- _Try it_: Filter this data down to the lines that hold "return", and copy them.

- _Extracted data_:
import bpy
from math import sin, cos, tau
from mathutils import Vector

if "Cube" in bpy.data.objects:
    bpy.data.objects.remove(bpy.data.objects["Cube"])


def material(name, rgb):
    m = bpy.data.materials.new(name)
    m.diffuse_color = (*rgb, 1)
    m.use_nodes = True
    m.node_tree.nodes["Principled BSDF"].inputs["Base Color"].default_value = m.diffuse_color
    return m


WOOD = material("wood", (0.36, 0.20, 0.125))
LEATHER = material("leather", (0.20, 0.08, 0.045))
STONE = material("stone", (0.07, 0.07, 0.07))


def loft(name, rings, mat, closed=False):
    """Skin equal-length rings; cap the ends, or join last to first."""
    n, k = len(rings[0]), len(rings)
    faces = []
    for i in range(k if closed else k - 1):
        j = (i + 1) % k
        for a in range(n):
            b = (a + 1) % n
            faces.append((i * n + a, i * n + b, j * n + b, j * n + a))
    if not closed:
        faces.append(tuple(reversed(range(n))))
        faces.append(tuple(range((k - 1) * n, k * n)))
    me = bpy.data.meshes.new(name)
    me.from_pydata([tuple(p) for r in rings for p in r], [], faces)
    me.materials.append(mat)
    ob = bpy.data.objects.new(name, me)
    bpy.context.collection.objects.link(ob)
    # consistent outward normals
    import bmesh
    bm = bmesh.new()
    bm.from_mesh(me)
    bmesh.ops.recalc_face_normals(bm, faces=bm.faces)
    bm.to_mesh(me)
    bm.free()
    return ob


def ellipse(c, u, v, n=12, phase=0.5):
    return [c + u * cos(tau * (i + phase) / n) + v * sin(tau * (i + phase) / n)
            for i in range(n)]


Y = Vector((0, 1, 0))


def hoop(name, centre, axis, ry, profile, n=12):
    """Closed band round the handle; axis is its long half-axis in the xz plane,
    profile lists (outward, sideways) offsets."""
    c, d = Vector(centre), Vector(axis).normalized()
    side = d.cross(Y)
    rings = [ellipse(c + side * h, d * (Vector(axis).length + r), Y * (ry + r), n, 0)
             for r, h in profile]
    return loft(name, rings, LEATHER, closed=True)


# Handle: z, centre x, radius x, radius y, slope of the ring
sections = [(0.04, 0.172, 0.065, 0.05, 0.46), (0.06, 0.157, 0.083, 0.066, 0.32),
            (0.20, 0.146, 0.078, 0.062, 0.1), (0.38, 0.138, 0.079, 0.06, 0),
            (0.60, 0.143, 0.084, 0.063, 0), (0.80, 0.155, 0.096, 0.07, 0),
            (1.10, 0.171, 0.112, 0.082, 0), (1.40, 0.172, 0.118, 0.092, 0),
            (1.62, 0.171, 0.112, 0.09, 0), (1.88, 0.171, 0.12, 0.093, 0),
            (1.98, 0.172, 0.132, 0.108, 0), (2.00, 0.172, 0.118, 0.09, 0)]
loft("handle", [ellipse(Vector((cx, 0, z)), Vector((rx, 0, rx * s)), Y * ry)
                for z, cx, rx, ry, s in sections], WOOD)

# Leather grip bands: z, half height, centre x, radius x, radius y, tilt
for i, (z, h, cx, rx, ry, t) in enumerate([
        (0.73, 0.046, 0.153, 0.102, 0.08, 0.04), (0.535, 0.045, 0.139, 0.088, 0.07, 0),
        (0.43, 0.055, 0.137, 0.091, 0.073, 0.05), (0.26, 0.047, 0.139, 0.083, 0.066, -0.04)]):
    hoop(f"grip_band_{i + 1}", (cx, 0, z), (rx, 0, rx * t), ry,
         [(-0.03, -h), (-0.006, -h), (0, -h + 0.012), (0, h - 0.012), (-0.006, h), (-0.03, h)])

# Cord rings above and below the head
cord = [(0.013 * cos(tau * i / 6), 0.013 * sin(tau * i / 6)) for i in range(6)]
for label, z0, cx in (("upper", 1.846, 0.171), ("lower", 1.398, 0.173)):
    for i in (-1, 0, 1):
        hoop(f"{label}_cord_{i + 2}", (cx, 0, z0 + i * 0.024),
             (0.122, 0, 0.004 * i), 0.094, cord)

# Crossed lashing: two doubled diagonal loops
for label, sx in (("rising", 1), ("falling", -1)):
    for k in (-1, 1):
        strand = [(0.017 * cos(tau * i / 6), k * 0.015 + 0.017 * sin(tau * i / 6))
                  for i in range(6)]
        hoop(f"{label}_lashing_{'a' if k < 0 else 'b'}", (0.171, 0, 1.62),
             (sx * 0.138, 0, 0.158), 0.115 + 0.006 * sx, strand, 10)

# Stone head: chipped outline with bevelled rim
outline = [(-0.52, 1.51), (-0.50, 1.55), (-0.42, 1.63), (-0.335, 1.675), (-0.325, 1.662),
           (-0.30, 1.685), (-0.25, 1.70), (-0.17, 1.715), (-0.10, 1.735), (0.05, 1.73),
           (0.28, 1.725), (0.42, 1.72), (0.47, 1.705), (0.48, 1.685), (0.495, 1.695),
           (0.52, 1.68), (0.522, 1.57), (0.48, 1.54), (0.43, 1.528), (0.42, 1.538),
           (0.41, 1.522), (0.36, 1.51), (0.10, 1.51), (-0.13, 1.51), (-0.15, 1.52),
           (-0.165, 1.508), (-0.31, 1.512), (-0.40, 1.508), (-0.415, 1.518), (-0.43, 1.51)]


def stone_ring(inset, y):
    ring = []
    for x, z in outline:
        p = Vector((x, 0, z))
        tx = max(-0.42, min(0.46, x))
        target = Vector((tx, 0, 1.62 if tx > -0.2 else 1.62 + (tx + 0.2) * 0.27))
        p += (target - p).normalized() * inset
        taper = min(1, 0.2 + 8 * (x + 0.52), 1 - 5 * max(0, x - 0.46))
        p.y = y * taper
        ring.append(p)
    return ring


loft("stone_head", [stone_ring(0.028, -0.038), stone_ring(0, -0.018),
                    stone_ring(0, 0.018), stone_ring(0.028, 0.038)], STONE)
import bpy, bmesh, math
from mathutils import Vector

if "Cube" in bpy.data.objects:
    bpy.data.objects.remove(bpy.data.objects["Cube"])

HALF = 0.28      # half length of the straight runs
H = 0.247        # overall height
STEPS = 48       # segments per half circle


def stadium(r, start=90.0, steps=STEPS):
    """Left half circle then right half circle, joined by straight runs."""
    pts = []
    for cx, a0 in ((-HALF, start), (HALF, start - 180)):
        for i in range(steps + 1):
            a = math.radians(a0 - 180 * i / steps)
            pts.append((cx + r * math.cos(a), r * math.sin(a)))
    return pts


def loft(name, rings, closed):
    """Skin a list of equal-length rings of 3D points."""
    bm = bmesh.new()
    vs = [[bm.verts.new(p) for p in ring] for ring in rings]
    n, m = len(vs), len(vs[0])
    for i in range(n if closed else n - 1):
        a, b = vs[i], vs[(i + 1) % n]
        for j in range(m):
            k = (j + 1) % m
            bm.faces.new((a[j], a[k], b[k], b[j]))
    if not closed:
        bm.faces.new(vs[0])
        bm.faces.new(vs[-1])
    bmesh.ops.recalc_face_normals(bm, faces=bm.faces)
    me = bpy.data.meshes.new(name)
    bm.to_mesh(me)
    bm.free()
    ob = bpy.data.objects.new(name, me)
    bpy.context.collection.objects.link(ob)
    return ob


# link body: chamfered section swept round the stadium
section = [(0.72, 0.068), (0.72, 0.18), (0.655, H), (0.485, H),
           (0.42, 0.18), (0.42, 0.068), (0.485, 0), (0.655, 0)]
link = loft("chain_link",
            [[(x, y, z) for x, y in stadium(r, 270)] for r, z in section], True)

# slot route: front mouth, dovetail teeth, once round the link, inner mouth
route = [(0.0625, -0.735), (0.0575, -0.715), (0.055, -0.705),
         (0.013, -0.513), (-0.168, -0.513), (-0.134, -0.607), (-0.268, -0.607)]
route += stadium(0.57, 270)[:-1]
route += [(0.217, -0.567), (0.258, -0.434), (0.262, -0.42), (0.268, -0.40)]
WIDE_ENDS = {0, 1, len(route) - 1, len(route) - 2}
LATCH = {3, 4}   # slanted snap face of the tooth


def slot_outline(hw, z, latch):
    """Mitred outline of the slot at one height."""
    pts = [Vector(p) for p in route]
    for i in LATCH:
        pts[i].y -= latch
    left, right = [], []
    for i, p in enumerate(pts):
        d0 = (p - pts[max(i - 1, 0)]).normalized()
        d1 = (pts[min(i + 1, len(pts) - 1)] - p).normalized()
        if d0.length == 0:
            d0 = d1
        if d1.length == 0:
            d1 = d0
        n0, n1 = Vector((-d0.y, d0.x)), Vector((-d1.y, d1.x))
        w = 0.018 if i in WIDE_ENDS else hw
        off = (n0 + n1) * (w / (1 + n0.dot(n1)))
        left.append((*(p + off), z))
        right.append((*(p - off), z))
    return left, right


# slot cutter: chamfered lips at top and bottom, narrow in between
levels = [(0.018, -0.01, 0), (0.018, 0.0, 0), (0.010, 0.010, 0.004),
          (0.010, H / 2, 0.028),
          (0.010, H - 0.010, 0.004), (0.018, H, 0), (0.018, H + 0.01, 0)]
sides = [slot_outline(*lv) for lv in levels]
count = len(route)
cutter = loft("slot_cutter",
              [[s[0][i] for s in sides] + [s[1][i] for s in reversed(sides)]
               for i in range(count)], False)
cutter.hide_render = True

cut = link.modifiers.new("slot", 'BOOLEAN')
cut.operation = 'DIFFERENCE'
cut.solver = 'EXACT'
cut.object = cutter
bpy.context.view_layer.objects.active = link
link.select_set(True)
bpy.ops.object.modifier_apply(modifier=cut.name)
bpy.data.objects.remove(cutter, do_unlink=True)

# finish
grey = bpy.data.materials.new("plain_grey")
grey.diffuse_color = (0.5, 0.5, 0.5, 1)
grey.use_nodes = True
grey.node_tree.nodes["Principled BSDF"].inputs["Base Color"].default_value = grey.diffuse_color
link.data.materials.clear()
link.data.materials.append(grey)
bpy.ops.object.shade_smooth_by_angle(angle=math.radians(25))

- _Answer for this exercise_:
    return m
    return ob
    return [c + u * cos(tau * (i + phase) / n) + v * sin(tau * (i + phase) / n)
    return loft(name, rings, LEATHER, closed=True)
    return ring
    return pts
    return ob
    return left, right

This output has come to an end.